Edwards, who led an independent and volunteer Flint research team from Virginia Tech, first exposed elevated blood lead levels in drinking water following the city’s switch to local river water. Hanna-Attisha later identified elevated blood lead levels in the blood of infants and children.
The state had initially dismissed their conclusions, but officials confirmed the independent findings on Oct. 1, prompting an ongoing response. The governor, in his recent State of the State address, thanked Edwards and Hanna-Attisha for sounding the alarm as far back as May.
“Tragically, based on what DEQ and the Department of Health and Human Services had seen on the ground, they initially failed to reach the same conclusion,” Snyder said in his Jan. 19 speech. “I want to thank the professor, the doctor and the concerned pastors of Flint for bringing this issue to light. We are actively investigating why these agencies got it so wrong.”
Flint Mayor Karen Weaver also will serve on the new inter-agency coordinating committee, which Snyder created by executive order on Jan. 11, along with heads of various state agencies, including Department of Environmental Quality Director Keith Creagh, Health and Human Services Director Nick Lyon and Treasurer Nick Khouri.
The governor also appointed Genesee County Board Chairman Jamie Curtis, City Administrator Natasha Henderson, retired Saginaw County Drain Commissioner Jim Koski, Mott Children’s Health Center CEO Lawrence Reynolds, Kettering University professor of mechanical engineering Laura Sullivan and Genesee County Health Department officer Mark Valacak.

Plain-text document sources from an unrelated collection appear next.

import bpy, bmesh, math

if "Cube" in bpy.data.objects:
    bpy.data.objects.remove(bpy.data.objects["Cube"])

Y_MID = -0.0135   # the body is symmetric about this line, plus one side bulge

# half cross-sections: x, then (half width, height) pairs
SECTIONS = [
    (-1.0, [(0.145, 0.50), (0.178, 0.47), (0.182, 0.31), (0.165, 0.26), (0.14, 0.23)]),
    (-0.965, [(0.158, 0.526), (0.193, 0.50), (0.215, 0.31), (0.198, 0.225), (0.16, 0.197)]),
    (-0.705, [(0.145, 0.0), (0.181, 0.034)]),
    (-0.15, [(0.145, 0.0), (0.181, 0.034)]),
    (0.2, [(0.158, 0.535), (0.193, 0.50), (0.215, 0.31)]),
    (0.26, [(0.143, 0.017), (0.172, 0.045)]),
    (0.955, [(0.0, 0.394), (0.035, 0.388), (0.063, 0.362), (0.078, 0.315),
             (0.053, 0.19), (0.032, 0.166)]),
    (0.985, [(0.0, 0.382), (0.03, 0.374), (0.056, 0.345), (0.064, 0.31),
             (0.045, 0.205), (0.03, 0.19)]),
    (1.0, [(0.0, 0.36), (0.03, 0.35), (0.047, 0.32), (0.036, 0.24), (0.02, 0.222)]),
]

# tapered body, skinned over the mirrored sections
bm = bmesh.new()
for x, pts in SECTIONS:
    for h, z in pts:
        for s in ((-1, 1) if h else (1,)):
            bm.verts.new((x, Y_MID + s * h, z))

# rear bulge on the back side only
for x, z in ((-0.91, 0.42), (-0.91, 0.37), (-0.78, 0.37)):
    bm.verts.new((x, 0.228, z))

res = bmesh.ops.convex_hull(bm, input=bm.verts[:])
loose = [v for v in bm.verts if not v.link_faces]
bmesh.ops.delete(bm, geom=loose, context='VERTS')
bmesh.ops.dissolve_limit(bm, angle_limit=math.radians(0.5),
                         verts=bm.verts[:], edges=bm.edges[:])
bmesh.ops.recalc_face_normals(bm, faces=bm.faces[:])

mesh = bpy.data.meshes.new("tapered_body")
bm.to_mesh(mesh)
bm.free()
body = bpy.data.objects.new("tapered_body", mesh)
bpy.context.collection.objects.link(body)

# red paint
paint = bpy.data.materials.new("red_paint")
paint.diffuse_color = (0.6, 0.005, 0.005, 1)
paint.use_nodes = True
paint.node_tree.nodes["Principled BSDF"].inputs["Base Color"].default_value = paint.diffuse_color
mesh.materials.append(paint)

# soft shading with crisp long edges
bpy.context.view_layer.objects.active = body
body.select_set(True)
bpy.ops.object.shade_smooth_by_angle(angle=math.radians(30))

One other member will be named at a later date. The committee has been charged with a variety of responsibilities, including recommendations for acceptable drinking water standards and recommendations regarding the health impact on Flint residents.
A separate Flint Water Advisory Task Force, in a letter sent to the governor last week, had suggested he establish a group of subject matter experts, including Edwards, to oversee the city’s conversion to a new regional pipeline from Lake Huron. The full task force report is expected in February.